Congress rang in the new year by passing a bill establishing new tax rates for the wealthiest Americans and preserving current rates, deductions, and credits for most working families. President Obama signed the bill into law on Jan. 2, but the deal only postpones sequestration for two months, a deadline by which lawmakers must make major decisions on spending cuts and entitlement reform. The deal did nothing to take drastic cuts in education — or other critical services for low-income families and those of moderate means — off the table. Nor did it do anything to raise the debt ceiling.
The compromise bill — passed by the Senate in the early morning of Jan. 1, and by the House much later that night — makes Bush-era tax rates permanent for individuals making under $400,000 and married couples making under $450,000, raises top capital gains and dividends tax rates from 15 to 20 percent, and extends unemployment benefits for one year, through Dec. 31. It also allows the payroll tax holiday to expire, meaning everyone will see an increase in their payroll taxes this year. On the education front, the American Opportunity Tax Credit, an annual credit of $2,500 per student for low- and middle-income families to help pay for college expenses, was extended for five years; and provisions for Coverdell education savings accounts, which allow families to save tax-free for education expenses, were made permanent.
Postponing sequestration means a couple more months of sharp debate over the federal role lie ahead, as the government inches closer to the federal debt limit every day.

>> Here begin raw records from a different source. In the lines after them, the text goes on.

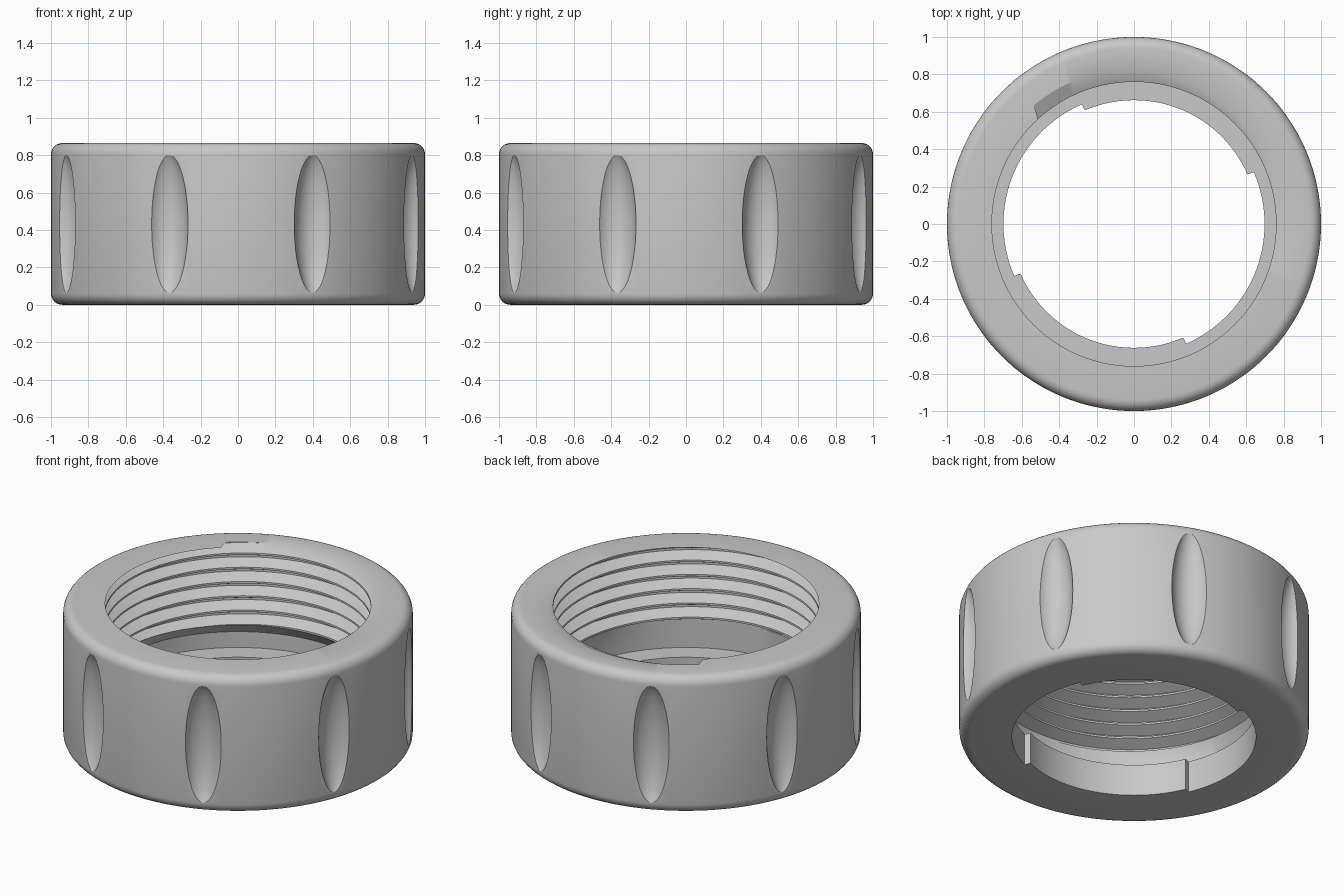
import bpy
import bmesh
from math import sin, cos, pi, radians, tau

cube = bpy.data.objects.get("Cube")
if cube:
    bpy.data.objects.remove(cube, do_unlink=True)

HEIGHT, FILLET = 0.865, 0.06
CREST, ROOT, PITCH = 0.76, 0.83, 0.09
THREAD_END, LIP_TOP = 0.375, 0.2
FIRST_STEP = 23.5                      # angle of first lip step and first grip

grey = bpy.data.materials.new("light grey")
grey.use_nodes = True
grey.diffuse_color = (0.58, 0.58, 0.58, 1)
grey.node_tree.nodes["Principled BSDF"].inputs["Base Color"].default_value = grey.diffuse_color


def thread_radius(t):
    """Radius across one thread pitch, with crest at whole numbers."""
    d = abs((t + 0.5) % 1 - 0.5)
    return CREST + (ROOT - CREST) * min(max((d - 0.065) / 0.37, 0), 1)


def thread_points(angle):
    """Slice of the helical thread, from the top face downwards."""
    crest_z = HEIGHT - PITCH * (0.065 + (angle + 20) / 360)
    points = []
    for turn in range(2, -8, -1):
        for t in (0.935, 0.565, 0.435, 0.065):
            z = min(max(crest_z + PITCH * (turn + t), THREAD_END), HEIGHT)
            r = thread_radius((z - crest_z) / PITCH)
            if z == HEIGHT and 130 < angle < 340:
                r = CREST              # thread stays closed here at the top
            points.append((r, z))
    return points


def lip_radius(angle):
    """Bottom opening alternates between two radii every quarter turn."""
    return 0.662 if int(((angle - FIRST_STEP) % 360) // 90) % 2 == 0 else 0.698


def section(angle):
    lip = lip_radius(angle)
    points = [(lip, 0)]
    for start, z in ((-90, FILLET), (0, HEIGHT - FILLET)):
        for i in range(7):
            a = radians(start + i * 15)
            points.append((1 - FILLET + FILLET * cos(a), z + FILLET * sin(a)))
    points += thread_points(angle)
    points += [(ROOT, 0.3), (ROOT, LIP_TOP), (lip, LIP_TOP)]
    return points


def mesh_object(name, bm):
    mesh = bpy.data.meshes.new(name)
    bm.to_mesh(mesh)
    bm.free()
    mesh.materials.append(grey)
    obj = bpy.data.objects.new(name, mesh)
    bpy.context.collection.objects.link(obj)
    return obj


# Threaded ring: sweep the section round, with tight column pairs at lip steps
angles = [i * 2.5 for i in range(145)]
for k in range(4):
    step = FIRST_STEP + 90 * k
    angles += [step - 0.1, step + 0.1]
angles.sort()
bm = bmesh.new()
columns = []
for angle in angles:
    a = radians(angle)
    columns.append([bm.verts.new((r * cos(a), r * sin(a), z)) for r, z in section(angle)])
for left, right in zip(columns, columns[1:]):
    for i in range(len(left)):
        j = (i + 1) % len(left)
        bm.faces.new((left[i], right[i], right[j], left[j]))
bmesh.ops.remove_doubles(bm, verts=bm.verts, dist=0.0002)
bmesh.ops.recalc_face_normals(bm, faces=bm.faces)
ring = mesh_object("threaded_ring", bm)

# Eight tall hollows cut into the outside for grip
bm = bmesh.new()
for k in range(8):
    a = radians(FIRST_STEP) + k * tau / 8
    made = bmesh.ops.create_uvsphere(bm, u_segments=48, v_segments=32, radius=1)["verts"]
    bmesh.ops.scale(bm, vec=(0.1185, 0.1185, 0.406), verts=made)
    bmesh.ops.translate(bm, vec=(1.05 * cos(a), 1.05 * sin(a), HEIGHT / 2), verts=made)
cutter = mesh_object("grip_cutter", bm)
cutter.hide_render = True

cut = ring.modifiers.new("grip_hollows", 'BOOLEAN')
cut.operation = 'DIFFERENCE'
cut.solver = 'EXACT'
cut.object = cutter

bpy.ops.object.select_all(action='DESELECT')
bpy.context.view_layer.objects.active = ring
ring.select_set(True)
bpy.ops.object.modifier_apply(modifier=cut.name)
bpy.data.objects.remove(cutter, do_unlink=True)
bpy.ops.object.shade_smooth_by_angle(angle=radians(28))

Sequestration was a mechanism written into the Budget Control Act of 2011 to motivate Congress to address the growing federal debt within a specified time frame. The Act raised the debt ceiling, or the amount the federal government may borrow to pay its expenses, but it also required Congress to find spending cuts within one year or face devastating, across-the-board budget cuts known as sequestration. Now, the federal government faces hitting the debt ceiling once again, and still has not identified the cost savings needed for the last increase of the debt ceiling, let alone this one. Had Congress not delayed sequestration on New Year’s Day, the across-the-board cuts would have kicked in this week.
Although important, the new bill only raises an estimated $620 billion in new revenue over 10 years, while the president and Congress both said they needed more than $1 trillion to address the nation’s fiscal woes. And, when compared with the $1.5 trillion in spending cuts that have been enacted over the past year, it is clear that Congress has much more to do on the revenue side of the equation.
The 113th Congress was sworn in Thursday, Jan. 3. To avert sequestration, it is imperative that lawmakers focus not just on how to immediately balance the national check book, but also on how to wisely invest in the nation’s future. In other words, lawmakers must protect funding for K-12 education programs and college scholarships for low-income students. Our future depends on it.
— Nicole Tortoriello